- _PROBLEM STATEMENT_:
All that is wanted is a word-for-word retyping of the lines from the one containing "for (const [name, side]" through the end of the material below.

- _SUPPLIED RECORDS_:
▬▬▬▬▬▬

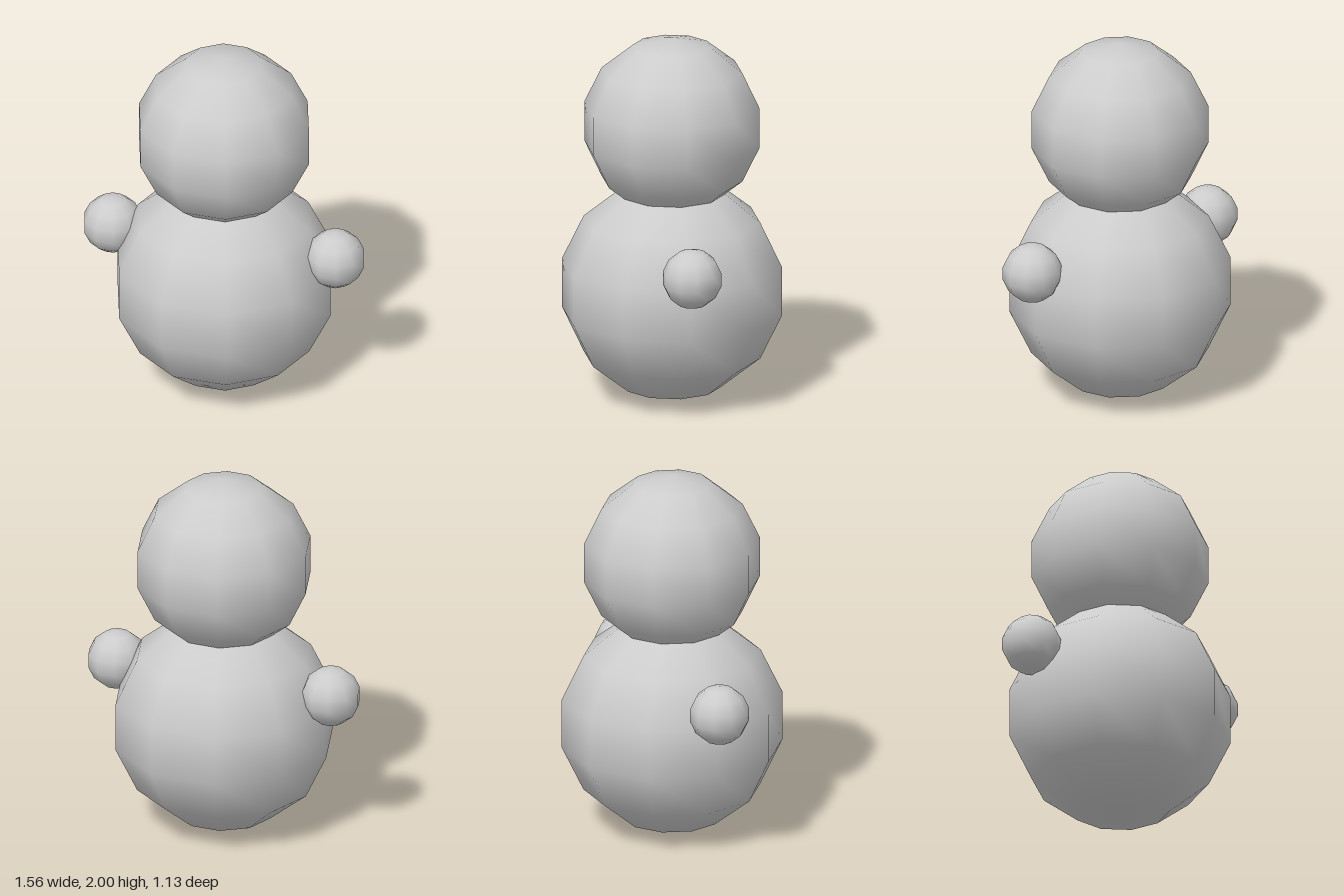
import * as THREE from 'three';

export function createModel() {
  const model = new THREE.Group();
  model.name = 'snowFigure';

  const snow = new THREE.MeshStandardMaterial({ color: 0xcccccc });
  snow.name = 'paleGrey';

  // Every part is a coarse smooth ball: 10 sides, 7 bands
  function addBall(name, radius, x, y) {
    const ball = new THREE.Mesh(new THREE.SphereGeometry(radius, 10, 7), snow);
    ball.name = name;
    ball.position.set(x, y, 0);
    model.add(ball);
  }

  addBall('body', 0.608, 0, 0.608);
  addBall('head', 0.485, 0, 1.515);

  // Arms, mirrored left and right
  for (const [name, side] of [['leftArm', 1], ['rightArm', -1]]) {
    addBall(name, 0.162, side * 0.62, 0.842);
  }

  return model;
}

▬▬▬▬▬▬

- _YOUR RESPONSE_:
  for (const [name, side] of [['leftArm', 1], ['rightArm', -1]]) {
    addBall(name, 0.162, side * 0.62, 0.842);
  }

  return model;
}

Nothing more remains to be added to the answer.